CINEMA PARADISO REVIEWED
“Cinema Paradiso” is one of the first serious movies to make an impression on me. Thank you to the Vogue Theater for providing a venue for 10-12 year olds to watch this when it first hit theaters. From that Priest ringing that incessant bell to the love of rebuilding a movie palace, every note of Paradiso rings true. Well, that is until the Director’s Cut became available on video. Normally, I welcome 50 new minutes of a film that I love. 50 is more and more is better…isn’t it?
No. Spending too much time in a theater with a movie about a theater takes viewers deeper into a rabbit hole that wasn’t terribly deep. Coming-of-age stories set in Post WWII Italy scratch a certain itch when tackling matters of aesthetic value. When a creator decides that an audience needs to stay longer in moments…you’re breaking the magic. The film finds its strength when Salvatore returns home in the 1970s to see his Cinema after decades away.
Beauty is truth, but truth is fleeting. As Salvatore accepts his childhood for what it was and tries to make peace with a predestined life, the audience gets it. Spending too long in the past births nostalgia. That kind of nostalgia leads to things like Buzzfeed. Never let your personal Cinema become that monstrosity.
- Restored from the original camera negative and presented in two versions – the 124 minute Cannes Festival theatrical version and the 174 minute Director’s Cut
- Uncompressed original stereo 2.0 Audio and 5.1 DTS-HD Master Audio options
- Optional English subtitles
- Audio commentary with director Giuseppe Tornatore and Italian cinema expert critic Millicent Marcus
- A Dream of Sicily – A 52-minute documentary profile of Giuseppe Tornatore featuring interviews with director and extracts from his early home movies as well as interviews with director Francesco Rosi and painter Peppino Ducato, set to music by the legen

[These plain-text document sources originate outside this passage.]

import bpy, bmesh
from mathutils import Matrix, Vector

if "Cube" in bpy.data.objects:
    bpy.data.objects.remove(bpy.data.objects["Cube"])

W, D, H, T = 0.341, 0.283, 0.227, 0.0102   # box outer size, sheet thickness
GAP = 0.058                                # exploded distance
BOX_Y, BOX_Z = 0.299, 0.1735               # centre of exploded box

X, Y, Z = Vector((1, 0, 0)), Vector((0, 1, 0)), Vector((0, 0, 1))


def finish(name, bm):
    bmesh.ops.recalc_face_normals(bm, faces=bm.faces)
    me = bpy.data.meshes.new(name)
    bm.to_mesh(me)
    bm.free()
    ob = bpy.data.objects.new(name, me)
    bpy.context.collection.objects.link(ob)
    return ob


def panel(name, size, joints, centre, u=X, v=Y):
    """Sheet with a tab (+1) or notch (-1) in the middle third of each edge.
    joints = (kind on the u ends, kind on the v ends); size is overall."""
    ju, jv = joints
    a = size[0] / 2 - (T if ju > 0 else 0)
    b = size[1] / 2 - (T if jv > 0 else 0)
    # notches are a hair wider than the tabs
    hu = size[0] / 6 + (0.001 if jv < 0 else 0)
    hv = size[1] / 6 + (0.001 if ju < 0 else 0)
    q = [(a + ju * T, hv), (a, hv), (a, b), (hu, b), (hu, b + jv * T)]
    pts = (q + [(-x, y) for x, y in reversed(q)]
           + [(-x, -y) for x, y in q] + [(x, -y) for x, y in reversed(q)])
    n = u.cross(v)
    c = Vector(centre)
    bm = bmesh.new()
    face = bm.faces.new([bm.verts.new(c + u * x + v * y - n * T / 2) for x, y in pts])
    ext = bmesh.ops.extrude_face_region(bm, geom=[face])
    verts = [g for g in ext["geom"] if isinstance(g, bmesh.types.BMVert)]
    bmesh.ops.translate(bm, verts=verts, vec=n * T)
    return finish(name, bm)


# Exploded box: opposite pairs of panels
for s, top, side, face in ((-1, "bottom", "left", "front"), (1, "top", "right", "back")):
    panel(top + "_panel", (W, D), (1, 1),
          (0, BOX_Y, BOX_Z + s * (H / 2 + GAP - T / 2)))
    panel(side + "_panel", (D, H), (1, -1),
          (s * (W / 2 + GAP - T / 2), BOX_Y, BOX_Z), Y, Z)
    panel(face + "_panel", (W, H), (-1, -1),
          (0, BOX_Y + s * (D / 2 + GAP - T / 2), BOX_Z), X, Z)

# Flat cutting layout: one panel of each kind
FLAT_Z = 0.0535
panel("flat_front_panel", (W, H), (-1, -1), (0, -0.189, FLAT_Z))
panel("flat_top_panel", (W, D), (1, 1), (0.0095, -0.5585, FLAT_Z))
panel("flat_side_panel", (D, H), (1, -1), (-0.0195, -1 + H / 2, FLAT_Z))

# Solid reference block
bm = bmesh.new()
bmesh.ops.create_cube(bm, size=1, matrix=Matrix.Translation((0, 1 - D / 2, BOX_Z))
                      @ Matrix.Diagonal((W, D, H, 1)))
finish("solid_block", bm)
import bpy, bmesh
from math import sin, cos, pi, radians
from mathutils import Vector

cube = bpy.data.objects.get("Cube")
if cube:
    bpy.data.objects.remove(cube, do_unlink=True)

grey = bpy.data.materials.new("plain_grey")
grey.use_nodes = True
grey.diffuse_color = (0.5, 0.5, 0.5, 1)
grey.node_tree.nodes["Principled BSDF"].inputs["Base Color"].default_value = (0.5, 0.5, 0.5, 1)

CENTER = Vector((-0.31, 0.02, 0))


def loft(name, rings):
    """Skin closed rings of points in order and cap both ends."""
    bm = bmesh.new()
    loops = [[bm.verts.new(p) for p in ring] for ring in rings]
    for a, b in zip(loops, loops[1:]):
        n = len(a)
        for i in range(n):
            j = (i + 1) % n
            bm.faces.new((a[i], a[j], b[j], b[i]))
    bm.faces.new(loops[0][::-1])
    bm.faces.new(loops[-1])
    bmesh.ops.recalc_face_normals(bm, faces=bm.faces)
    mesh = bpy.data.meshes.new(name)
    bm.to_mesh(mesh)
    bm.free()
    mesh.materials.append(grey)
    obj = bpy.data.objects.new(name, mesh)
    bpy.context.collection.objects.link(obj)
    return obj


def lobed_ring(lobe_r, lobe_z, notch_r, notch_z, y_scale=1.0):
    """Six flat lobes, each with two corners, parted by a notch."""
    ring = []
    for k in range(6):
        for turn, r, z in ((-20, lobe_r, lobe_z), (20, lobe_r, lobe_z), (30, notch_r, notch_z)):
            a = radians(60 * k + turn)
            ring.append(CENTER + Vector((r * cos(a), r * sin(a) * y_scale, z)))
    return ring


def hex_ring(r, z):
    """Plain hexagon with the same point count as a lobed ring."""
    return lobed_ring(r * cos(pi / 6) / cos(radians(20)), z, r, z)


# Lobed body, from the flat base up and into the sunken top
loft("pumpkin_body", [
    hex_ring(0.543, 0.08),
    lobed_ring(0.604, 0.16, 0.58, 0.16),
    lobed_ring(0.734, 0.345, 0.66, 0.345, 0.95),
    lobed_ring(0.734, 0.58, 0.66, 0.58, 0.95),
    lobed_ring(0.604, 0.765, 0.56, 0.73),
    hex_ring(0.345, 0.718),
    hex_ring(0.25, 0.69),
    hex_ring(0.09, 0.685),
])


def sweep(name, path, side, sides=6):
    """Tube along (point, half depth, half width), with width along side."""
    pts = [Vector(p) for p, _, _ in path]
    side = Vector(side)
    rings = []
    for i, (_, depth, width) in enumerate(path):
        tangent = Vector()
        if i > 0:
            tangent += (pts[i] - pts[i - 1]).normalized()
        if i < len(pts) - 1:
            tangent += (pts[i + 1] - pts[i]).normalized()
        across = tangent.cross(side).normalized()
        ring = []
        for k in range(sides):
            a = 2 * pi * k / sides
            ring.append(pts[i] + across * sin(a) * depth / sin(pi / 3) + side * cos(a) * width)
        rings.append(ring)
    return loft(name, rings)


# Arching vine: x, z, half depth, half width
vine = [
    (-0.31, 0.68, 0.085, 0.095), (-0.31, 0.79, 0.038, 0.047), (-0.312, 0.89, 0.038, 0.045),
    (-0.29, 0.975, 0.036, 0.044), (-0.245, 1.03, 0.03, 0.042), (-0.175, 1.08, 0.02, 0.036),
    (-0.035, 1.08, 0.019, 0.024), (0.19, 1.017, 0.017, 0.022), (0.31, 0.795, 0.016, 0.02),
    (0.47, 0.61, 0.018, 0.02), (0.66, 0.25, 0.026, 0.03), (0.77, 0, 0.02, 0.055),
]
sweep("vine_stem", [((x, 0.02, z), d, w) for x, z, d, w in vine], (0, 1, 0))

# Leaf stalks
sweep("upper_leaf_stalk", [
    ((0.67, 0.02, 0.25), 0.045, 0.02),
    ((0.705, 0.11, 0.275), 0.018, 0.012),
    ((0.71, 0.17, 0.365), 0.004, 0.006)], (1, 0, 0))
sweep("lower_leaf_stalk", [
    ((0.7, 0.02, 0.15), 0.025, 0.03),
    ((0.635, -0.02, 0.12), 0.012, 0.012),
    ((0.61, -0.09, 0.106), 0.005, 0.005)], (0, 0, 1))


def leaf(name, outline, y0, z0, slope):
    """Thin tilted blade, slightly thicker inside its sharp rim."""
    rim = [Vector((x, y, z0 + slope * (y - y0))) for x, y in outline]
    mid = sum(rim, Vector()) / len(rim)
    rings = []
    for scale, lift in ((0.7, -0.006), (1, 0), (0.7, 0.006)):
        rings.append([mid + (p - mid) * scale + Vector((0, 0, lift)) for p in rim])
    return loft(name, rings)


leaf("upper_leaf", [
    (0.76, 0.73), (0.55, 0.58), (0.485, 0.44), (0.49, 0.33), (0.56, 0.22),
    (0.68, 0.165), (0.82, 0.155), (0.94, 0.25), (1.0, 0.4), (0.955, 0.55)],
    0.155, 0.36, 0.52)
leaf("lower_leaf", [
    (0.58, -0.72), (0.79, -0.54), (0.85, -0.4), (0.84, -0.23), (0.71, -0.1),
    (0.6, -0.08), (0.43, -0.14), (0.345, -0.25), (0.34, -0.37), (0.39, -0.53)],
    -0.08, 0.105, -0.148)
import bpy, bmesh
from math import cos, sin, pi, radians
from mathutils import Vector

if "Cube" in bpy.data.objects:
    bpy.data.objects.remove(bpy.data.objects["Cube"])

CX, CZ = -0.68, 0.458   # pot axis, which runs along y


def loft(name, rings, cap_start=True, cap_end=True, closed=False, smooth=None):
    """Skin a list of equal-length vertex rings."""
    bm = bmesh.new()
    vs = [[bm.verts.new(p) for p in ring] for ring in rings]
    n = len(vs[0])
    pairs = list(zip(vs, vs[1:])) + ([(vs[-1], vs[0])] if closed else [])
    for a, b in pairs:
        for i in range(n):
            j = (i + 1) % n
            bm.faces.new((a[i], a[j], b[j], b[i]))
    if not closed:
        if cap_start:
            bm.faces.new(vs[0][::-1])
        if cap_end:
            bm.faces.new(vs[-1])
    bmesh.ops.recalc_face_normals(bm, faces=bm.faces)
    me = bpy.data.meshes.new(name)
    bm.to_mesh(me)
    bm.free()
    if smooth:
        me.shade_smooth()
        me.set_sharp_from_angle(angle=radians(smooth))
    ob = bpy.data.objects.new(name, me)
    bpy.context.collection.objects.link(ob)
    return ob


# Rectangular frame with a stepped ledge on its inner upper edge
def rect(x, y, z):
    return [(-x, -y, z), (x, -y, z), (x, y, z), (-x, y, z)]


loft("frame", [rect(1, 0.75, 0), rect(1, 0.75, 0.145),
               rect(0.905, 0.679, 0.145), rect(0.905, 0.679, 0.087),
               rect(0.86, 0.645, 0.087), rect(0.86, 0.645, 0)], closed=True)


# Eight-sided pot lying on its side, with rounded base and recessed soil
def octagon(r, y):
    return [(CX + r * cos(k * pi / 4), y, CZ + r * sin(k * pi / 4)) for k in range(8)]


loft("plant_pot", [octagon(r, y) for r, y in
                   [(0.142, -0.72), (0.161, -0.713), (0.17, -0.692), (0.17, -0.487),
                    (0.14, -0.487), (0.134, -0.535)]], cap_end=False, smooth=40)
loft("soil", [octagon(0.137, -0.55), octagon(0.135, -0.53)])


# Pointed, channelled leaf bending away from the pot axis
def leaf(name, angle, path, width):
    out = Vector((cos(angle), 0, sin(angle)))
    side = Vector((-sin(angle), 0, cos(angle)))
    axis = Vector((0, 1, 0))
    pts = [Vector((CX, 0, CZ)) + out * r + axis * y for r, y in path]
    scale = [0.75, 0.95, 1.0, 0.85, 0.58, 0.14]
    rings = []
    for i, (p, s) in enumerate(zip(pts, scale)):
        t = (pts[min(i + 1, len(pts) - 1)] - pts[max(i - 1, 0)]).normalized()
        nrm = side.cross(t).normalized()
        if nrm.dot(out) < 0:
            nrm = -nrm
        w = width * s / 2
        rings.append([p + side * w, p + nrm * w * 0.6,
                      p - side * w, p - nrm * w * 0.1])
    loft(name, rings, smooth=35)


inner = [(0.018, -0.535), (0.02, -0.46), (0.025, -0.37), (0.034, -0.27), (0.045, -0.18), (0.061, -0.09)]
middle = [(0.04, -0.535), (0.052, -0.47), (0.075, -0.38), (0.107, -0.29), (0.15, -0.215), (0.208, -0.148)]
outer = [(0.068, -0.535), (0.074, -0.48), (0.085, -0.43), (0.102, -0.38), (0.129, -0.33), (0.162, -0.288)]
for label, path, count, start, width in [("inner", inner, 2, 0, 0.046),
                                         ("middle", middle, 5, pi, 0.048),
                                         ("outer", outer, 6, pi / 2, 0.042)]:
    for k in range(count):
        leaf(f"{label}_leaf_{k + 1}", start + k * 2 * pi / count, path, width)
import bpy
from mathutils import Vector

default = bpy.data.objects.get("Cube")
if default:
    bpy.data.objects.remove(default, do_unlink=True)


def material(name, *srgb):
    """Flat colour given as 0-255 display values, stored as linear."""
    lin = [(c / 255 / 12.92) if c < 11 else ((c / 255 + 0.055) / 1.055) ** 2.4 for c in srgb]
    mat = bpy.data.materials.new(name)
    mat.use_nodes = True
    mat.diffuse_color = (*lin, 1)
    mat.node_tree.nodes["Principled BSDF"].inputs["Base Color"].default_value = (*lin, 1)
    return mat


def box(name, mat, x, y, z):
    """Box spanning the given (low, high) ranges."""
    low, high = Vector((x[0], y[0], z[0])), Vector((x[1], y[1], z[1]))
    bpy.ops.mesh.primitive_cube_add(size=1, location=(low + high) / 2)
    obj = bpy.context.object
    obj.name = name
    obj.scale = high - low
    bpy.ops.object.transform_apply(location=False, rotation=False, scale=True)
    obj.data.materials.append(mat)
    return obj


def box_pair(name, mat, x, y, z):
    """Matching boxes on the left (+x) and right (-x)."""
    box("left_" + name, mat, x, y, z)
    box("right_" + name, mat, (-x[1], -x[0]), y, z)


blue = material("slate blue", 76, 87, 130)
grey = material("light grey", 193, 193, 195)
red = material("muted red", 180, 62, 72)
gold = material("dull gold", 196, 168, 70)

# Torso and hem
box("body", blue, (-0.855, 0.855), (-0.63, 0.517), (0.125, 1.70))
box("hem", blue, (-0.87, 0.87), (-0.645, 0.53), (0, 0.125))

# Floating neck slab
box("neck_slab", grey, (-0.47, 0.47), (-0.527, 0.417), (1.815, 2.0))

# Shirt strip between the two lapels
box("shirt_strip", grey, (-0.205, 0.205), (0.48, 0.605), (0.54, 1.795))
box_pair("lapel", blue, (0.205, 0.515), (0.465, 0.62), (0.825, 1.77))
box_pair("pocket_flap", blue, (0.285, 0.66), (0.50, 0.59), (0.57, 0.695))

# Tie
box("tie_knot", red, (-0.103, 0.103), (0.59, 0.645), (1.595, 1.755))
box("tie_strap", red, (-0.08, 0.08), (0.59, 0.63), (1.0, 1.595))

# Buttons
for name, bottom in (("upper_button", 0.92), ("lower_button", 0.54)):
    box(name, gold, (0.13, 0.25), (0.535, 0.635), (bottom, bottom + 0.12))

- A Bear and a Mouse in Paradise – A 27-minute documentary on the genesis of Cinema Paradiso, the characters of Toto and Alfredo, featuring interviews with the actors who play them, Philippe Noiret and Salvatore Cascio as well as Tornatore
- The Kissing Sequence – Giuseppe Tornatore discusses the origins of the kissing scenes with full clips identifying each scene
- Original Director’s Cut Theatrical Trailer and 25th Anniversary Re-Release Trailer
- FIRST PRESSING ONLY: Collector’s booklet by Pasquale Iannone illustrated with archive stills, behind-the-scenes images and posters
- 1.66:1 1080p transfer
- DTS-HD 5.1 master audio track